┏━━

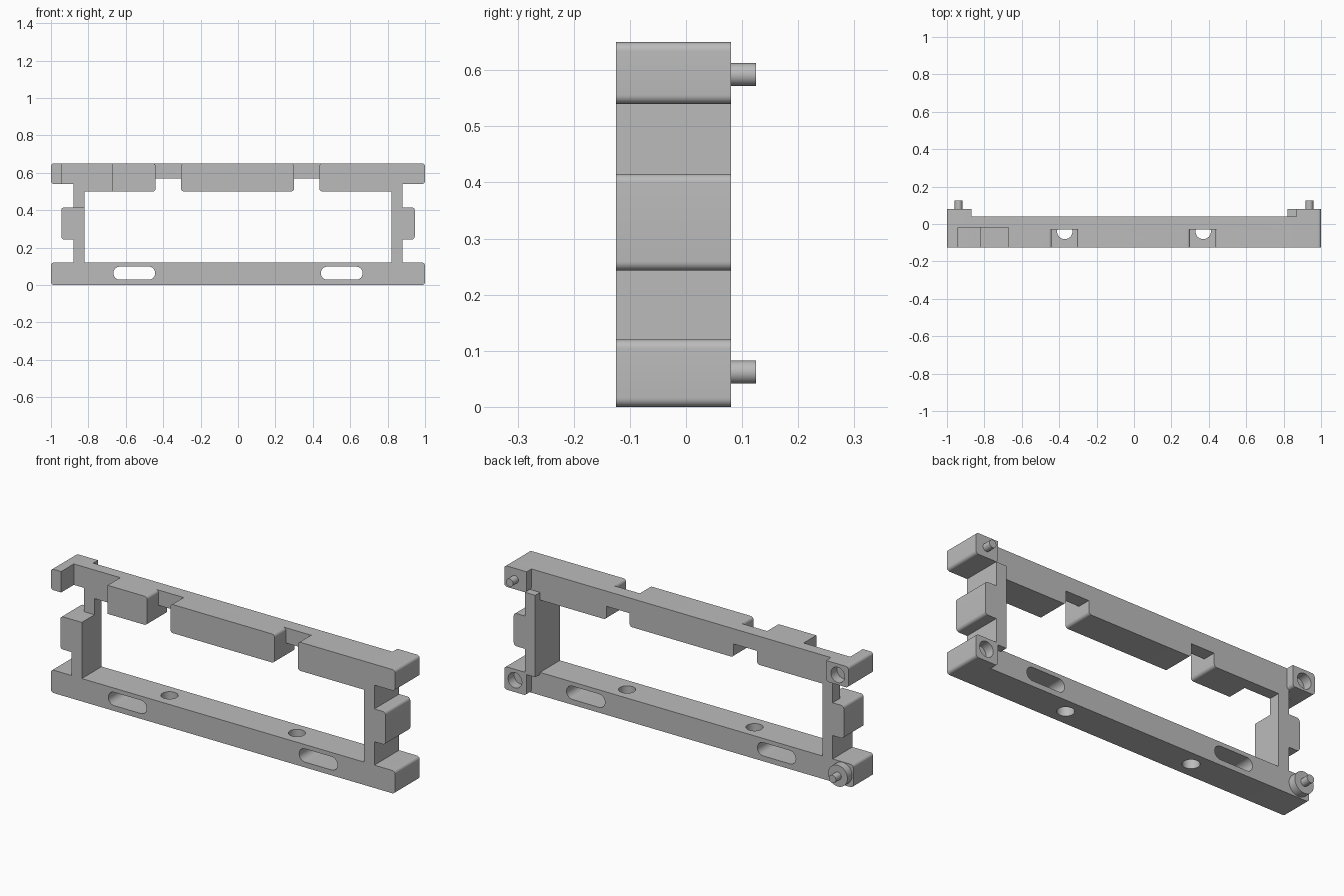
import bpy
import bmesh
import math
from mathutils import Matrix

default = bpy.data.objects.get("Cube")
if default:
    bpy.data.objects.remove(default, do_unlink=True)

grey = bpy.data.materials.new("plain_grey")
grey.use_nodes = True
grey.diffuse_color = (0.5, 0.5, 0.5, 1)
grey.node_tree.nodes["Principled BSDF"].inputs["Base Color"].default_value = (0.5, 0.5, 0.5, 1)

FRONT, RAIL_BACK, END_BACK = -0.125, 0.04, 0.08
TOP, RAIL_H = 0.65, 0.12
R = 0.016


def finish(name, bm):
    bmesh.ops.recalc_face_normals(bm, faces=bm.faces)
    mesh = bpy.data.meshes.new(name)
    bm.to_mesh(mesh)
    bm.free()
    mesh.materials.append(grey)
    ob = bpy.data.objects.new(name, mesh)
    bpy.context.scene.collection.objects.link(ob)
    return ob


def block(name, x, z, y=(FRONT, RAIL_BACK), corners="", r=R):
    """Rectangle in x and z run along y; corners lists the rounded ones (l/r, then b/t)."""
    x0, x1 = sorted(x)
    z0, z1 = z
    pts = []
    for key, cx, cz, sx, sz, start in (("lb", x0, z0, 1, 1, 180), ("rb", x1, z0, -1, 1, 270),
                                       ("rt", x1, z1, -1, -1, 0), ("lt", x0, z1, 1, -1, 90)):
        if key in corners.split():
            for i in range(9):
                a = math.radians(start + 90 * i / 8)
                pts.append((cx + sx * r + r * math.cos(a), cz + sz * r + r * math.sin(a)))
        else:
            pts.append((cx, cz))
    bm = bmesh.new()
    face = bm.faces.new([bm.verts.new((px, y[0], pz)) for px, pz in pts])
    ext = bmesh.ops.extrude_face_region(bm, geom=[face])
    moved = [v for v in ext["geom"] if isinstance(v, bmesh.types.BMVert)]
    bmesh.ops.translate(bm, verts=moved, vec=(0, y[1] - y[0], 0))
    return finish(name, bm)


def cylinder(name, centre, r, length, axis="Y"):
    bm = bmesh.new()
    bmesh.ops.create_cone(bm, cap_ends=True, segments=40, radius1=r, radius2=r, depth=length)
    if axis == "Y":
        bmesh.ops.rotate(bm, verts=bm.verts, matrix=Matrix.Rotation(math.pi / 2, 3, "X"))
    bmesh.ops.translate(bm, verts=bm.verts, vec=centre)
    return finish(name, bm)


def combine(ob, others, operation):
    for other in others:
        other.hide_render = True
        mod = ob.modifiers.new(operation.lower(), "BOOLEAN")
        mod.operation, mod.solver, mod.object = operation, "EXACT", other
        bpy.context.view_layer.objects.active = ob
        bpy.ops.object.modifier_apply(modifier=mod.name)
        bpy.data.objects.remove(other, do_unlink=True)


def outer(side, which="bt"):
    """Names of the corners facing away from the middle."""
    return " ".join(("r" if side > 0 else "l") + c for c in which)


# Bottom rail, and the thin beam that links the top blocks
frame = block("frame", (-1, 1), (0, RAIL_H), corners="lb lt rb rt")
parts = [block("top_beam", (-0.9, 0.9), (0.57, TOP), (-0.03, RAIL_BACK))]

# Deep blocks of the top rail
parts += [block("top_block_right", (-0.88, -0.44), (0.5, TOP), corners="rb rt"),
          block("top_block_middle", (-0.305, 0.3), (0.5, TOP), corners="lb lt rb rt"),
          block("top_block_left", (0.435, 0.88), (0.5, TOP), corners="lb lt")]

# Posts, side tabs and top corners; the left post is deeper
for side in (-1, 1):
    back = END_BACK if side > 0 else RAIL_BACK
    parts += [block("post", (side * 0.82, side * 0.88), (0.11, 0.54), (FRONT, back)),
              block("side_tab", (side * 0.85, side * 0.945), (0.243, 0.415), (FRONT, back),
                    outer(side)),
              block("top_corner", (side * 0.86, side), (0.54, TOP), corners=outer(side)),
              block("top_corner_pad", (side * 0.87, side), (0.54, TOP), (0, END_BACK),
                    outer(side) + " " + outer(-side, "b"))]
parts += [block("bottom_corner_pad", (0.87, 1), (0, RAIL_H), (0, END_BACK), "rb rt lb"),
          cylinder("pin_collar", (-0.938, 0.03, 0.062), 0.056, 0.1)]
combine(frame, parts, "UNION")

# Recess in the right top corner, rail slots, vertical holes and pin sockets
cuts = [block("recess_cut", (-0.94, -0.67), (0.415, 0.8), (-0.3, -0.02))]
for side in (-1, 1):
    cuts += [block("slot_cut", (side * 0.443, side * 0.666), (0.028, 0.098), (-0.3, 0.3),
                   "lb lt rb rt", 0.0345),
             cylinder("rail_hole_cut", (side * 0.37, -0.04, 0.06), 0.041, 0.3, "Z")]
cuts += [cylinder("top_socket_cut", (-0.938, END_BACK, 0.592), 0.04, 0.1),
         cylinder("bottom_socket_cut", (0.938, END_BACK, 0.062), 0.04, 0.1)]
combine(frame, cuts, "DIFFERENCE")

# Alignment pins on the back
pins = [cylinder("top_left_pin", (0.938, 0.095, 0.592), 0.0205, 0.06),
        cylinder("bottom_right_pin", (-0.938, 0.095, 0.062), 0.0205, 0.06)]

# Smooth the rounds and keep the edges crisp
for ob in [frame] + pins:
    bpy.ops.object.select_all(action="DESELECT")
    ob.select_set(True)
    bpy.context.view_layer.objects.active = ob
    bpy.ops.object.shade_smooth_by_angle(angle=math.radians(30))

┗━━

## PROMPT
If a line in the records above contains "parts", copy that line.

## RESPONSE TO THIS EXERCISE
parts = [block("top_beam", (-0.9, 0.9), (0.57, TOP), (-0.03, RAIL_BACK))]
parts += [block("top_block_right", (-0.88, -0.44), (0.5, TOP), corners="rb rt"),
    parts += [block("post", (side * 0.82, side * 0.88), (0.11, 0.54), (FRONT, back)),
parts += [block("bottom_corner_pad", (0.87, 1), (0, RAIL_H), (0, END_BACK), "rb rt lb"),
combine(frame, parts, "UNION")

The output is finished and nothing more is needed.